This is My Body, Given Up for You: Good Friday Meditations for Couples



Whether you're seriously dating, engaged, or married, Good Friday can be an opportunity for you and your significant other to reflect on the meaning of authentic love: willing the good of the other as other. That is what Christ did for each of us on the Cross, and it is what we are all called to do for our brothers and sisters. Those who are called to marriage are vowed to this kind of sacrificial love, no matter how painful it might be at times. To that end, we've put together a collection of short meditations on the Cross, all from the writings of our beloved theologian/Pope Emeritus/spiritual grandfather: Joseph Ratzinger. 

1. "Only love purifies us and gives us the ability to see."  

"Your face, Lord, do I seek. Hide not your face from me" (Psalm 27:8-9). Veronica -- Bernice, in the Greek tradition -- embodies the universal yearning of the devout men and women of the Old Testament, the yearning of all believers to see the face of God. On Jesus' Way of the Cross, though, she at first did nothing more than perform an act of womanly kindness: she held out a facecloth to Jesus. She did not let herself be deterred by the brutality of the soldiers or the fear which gripped the disciples. She is the image of that good woman, who, amid turmoil and dismay, shows the courage born of goodness and does not allow her heart to be bewildered. "Blessed are the pure in heart," the Lord had said in his Sermon on the Mount, "for they shall see God" (Matthew 5:8). At first, Veronica saw only a buffeted and pain-filled face. Yet her act of love impressed the true image of Jesus on her heart: on his human face, bloodied and bruised, she saw the face of God and his goodness, which accompanies us even in our deepest sorrows. Only with the heart can we see Jesus. Only love purifies us and gives us the ability to see. Only love enables us to recognize the God who is love itself. (Joseph Ratzinger, Meditations on the Stations of the Cross)

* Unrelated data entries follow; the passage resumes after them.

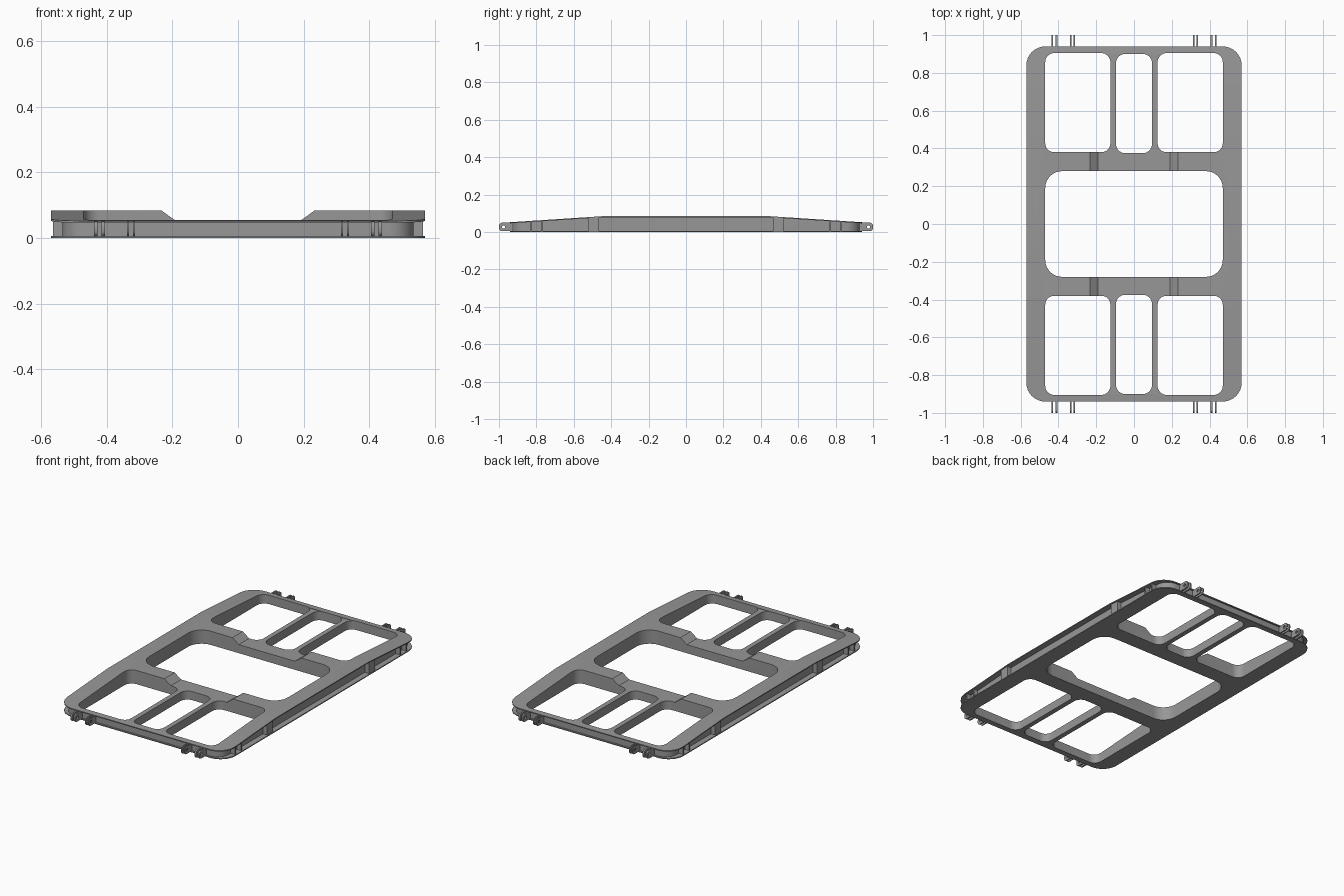
import bpy, bmesh
from math import sin, cos, pi

if "Cube" in bpy.data.objects:
    bpy.data.objects.remove(bpy.data.objects["Cube"])

grey = bpy.data.materials.new("dark_grey")
grey.diffuse_color = (0.31, 0.31, 0.31, 1)
grey.use_nodes = True
grey.node_tree.nodes["Principled BSDF"].inputs["Base Color"].default_value = grey.diffuse_color


def prism(name, pts, axis, lo, hi):
    """Extrude a 2D outline along x, y or z."""
    def place(a, b, t):
        return {'x': (t, a, b), 'y': (a, t, b), 'z': (a, b, t)}[axis]
    bm = bmesh.new()
    low = [bm.verts.new(place(a, b, lo)) for a, b in pts]
    high = [bm.verts.new(place(a, b, hi)) for a, b in pts]
    n = len(pts)
    bm.faces.new(low)
    bm.faces.new(high)
    for i in range(n):
        j = (i + 1) % n
        bm.faces.new((low[i], low[j], high[j], high[i]))
    bmesh.ops.recalc_face_normals(bm, faces=bm.faces)
    me = bpy.data.meshes.new(name)
    bm.to_mesh(me)
    bm.free()
    me.materials.append(grey)
    ob = bpy.data.objects.new(name, me)
    bpy.context.collection.objects.link(ob)
    return ob


def rounded(x0, x1, y0, y1, r, steps=8):
    pts = []
    for k, (cx, cy) in enumerate(((x1 - r, y1 - r), (x0 + r, y1 - r),
                                  (x0 + r, y0 + r), (x1 - r, y0 + r))):
        for s in range(steps + 1):
            a = (k + s / steps) * pi / 2
            pts.append((cx + r * cos(a), cy + r * sin(a)))
    return pts


def cut(ob, cutter):
    m = ob.modifiers.new("cut", 'BOOLEAN')
    m.operation = 'DIFFERENCE'
    m.solver = 'EXACT'
    m.object = cutter
    bpy.context.view_layer.objects.active = ob
    bpy.ops.object.modifier_apply(modifier=m.name)
    bpy.data.objects.remove(cutter)


def smooth(ob):
    bpy.ops.object.select_all(action='DESELECT')
    ob.select_set(True)
    bpy.context.view_layer.objects.active = ob
    bpy.ops.object.shade_smooth_by_angle(angle=0.5)


W, L = 0.57, 0.94
END_Z, MID_Z, FLAT = 0.052, 0.084, 0.45


def top_z(y):
    return MID_Z - (MID_Z - END_Z) * max(0, abs(y) - FLAT) / (L - FLAT)


# Main frame with tapered ends
frame = prism("frame", rounded(-W, W, -L, L, 0.1), 'z', 0, 0.1)
top = [(-1.1, top_z(-1.1)), (-FLAT, MID_Z), (FLAT, MID_Z), (1.1, top_z(1.1))]
cut(frame, prism("taper_cutter", top + [(1.1, 0.2), (-1.1, 0.2)], 'x', -1, 1))

# Lowered middle of the cross beams
cut(frame, prism("notch_cutter", [(-0.19, 0.0525), (0.19, 0.0525), (0.235, 0.085),
                                  (0.235, 0.2), (-0.235, 0.2), (-0.235, 0.085)],
                 'y', -0.899, 0.899))

# Channel along the sides and round the corners, between thin flanges
groove = prism("groove_cutter", [(y, z - 0.006) for y, z in top]
               + [(1.1, 0.006), (-1.1, 0.006)], 'x', -1, 1)
cut(groove, prism("web_core", rounded(-0.535, 0.535, -0.93, 0.93, 0.075),
                  'z', -0.1, 0.3))
cut(frame, groove)

# Openings
cut(frame, prism("centre_cutter", rounded(-0.47, 0.47, -0.28, 0.28, 0.09), 'z', -0.1, 0.3))
for s in (-1, 1):
    for x0, x1, y0, y1 in ((-0.47, -0.125, 0.38, 0.905), (-0.095, 0.095, 0.375, 0.9),
                           (0.125, 0.47, 0.38, 0.905)):
        a, b = sorted((s * y0, s * y1))
        cut(frame, prism("opening_cutter", rounded(x0, x1, a, b, 0.048), 'z', -0.1, 0.3))
smooth(frame)

# Stiffening blocks and ribs in the side channels
for sx in (-1, 1):
    for sy in (-1, 1):
        for y0, y1 in ((0.465, 0.522), (0.765, 0.775), (0.825, 0.835)):
            pts = [(sy * y0, 0.003), (sy * y1, 0.003),
                   (sy * y1, top_z(y1) - 0.004), (sy * y0, top_z(y0) - 0.004)]
            a, b = sorted((sx * 0.53, sx * 0.564))
            prism("side_rib", pts, 'x', a, b)

# Hinge lugs with pin holes on both ends
for sy in (-1, 1):
    for sx in (-1, 1):
        for x, t in ((0.316, 0.006), (0.335, 0.006), (0.41, 0.010), (0.433, 0.010)):
            a, b = sorted((sy * 0.91, sy * 1.0))
            lug = prism("hinge_lug", rounded(a, b, 0.004, 0.05, 0.018, 5),
                        'x', sx * x - t / 2, sx * x + t / 2)
            hole = [(sy * 0.976 + 0.009 * cos(i * pi / 6), 0.027 + 0.009 * sin(i * pi / 6))
                    for i in range(12)]
            cut(lug, prism("hole_cutter", hole, 'x', sx * x - 0.02, sx * x + 0.02))
            smooth(lug)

2. "An inexhaustible torrent of merciful love."

Contemplating the crucified One with the eyes of faith, we can understand in depth what sin is, how tragic is its gravity, and at the same time, how immense is the Lord's power of forgiveness and mercy...Let us not distance our hearts from this mystery of profound humanity and lofty spirituality. Looking at Christ, we feel at the same time looked at by him. He whom we have pierced with our faults never tires of pouring out upon the world an inexhaustible torrent of merciful love. (Pope Emeritus Benedict XVI, Angelus, 2/25/07)

3.  "The world is redeemed by the patience of God." 

This is God’s sign: he himself is love. How often we wish that God would make show himself stronger, that he would strike decisively, defeating evil and creating a better world. All ideologies of power justify themselves in exactly this way, they justify the destruction of whatever would stand in the way of progress and the liberation of humanity. We suffer on account of God’s patience. And yet, we need his patience. God, who became a lamb, tells us that the world is saved by the Crucified One, not by those who crucified him. The world is redeemed by the patience of God. It is destroyed by the impatience of man. (Pope Emeritus Benedict XVI, Inaugural Homily as Pope)

4. "True love is an event of dying." 

True love is an event of dying, a stepping aside before the other and on behalf of the other. We do not want to die like that. We just want to remain ourselves, enjoying life to the full without any disturbance and without sharing it with anyone else. We do not perceive..that we are destroying our own future through our greed for life and handing over our life itself to death. (Joseph Ratzinger, The God of Jesus Christ)

5. "From the Cross the word love recovers its uniqueness."

“. . .we find ourselves in a strange situation: we have no choice but to speak of love if we are not to betray God and man, but it is almost impossible to do so because our language has already betrayed love so often. In such a situation, our help must come from without. God speaks to us of love; “Holy Scripture” which is God’s word cast in human words, raises the word, as it were, out of the dust, purifies it and restores it to us, cleansed. Scripture makes it shine again by placing it at the source of its luminosity — in the mystery of Jesus Christ. From the Cross the word love recovers its uniqueness. Men need more than just grasping and holding; they need understanding, which gives power to their actions and their hands; they also need perception, hearing, reason that reaches to the bottom of the heart. And only when understanding remains open to reason, which is greater that it is, can it be genuinely rational and acquire true knowledge. If you do not love, you do not know (cf. 1 John 4:8). (Joseph Ratzinger, Homily, 1985, from Co-Workers of the Truth)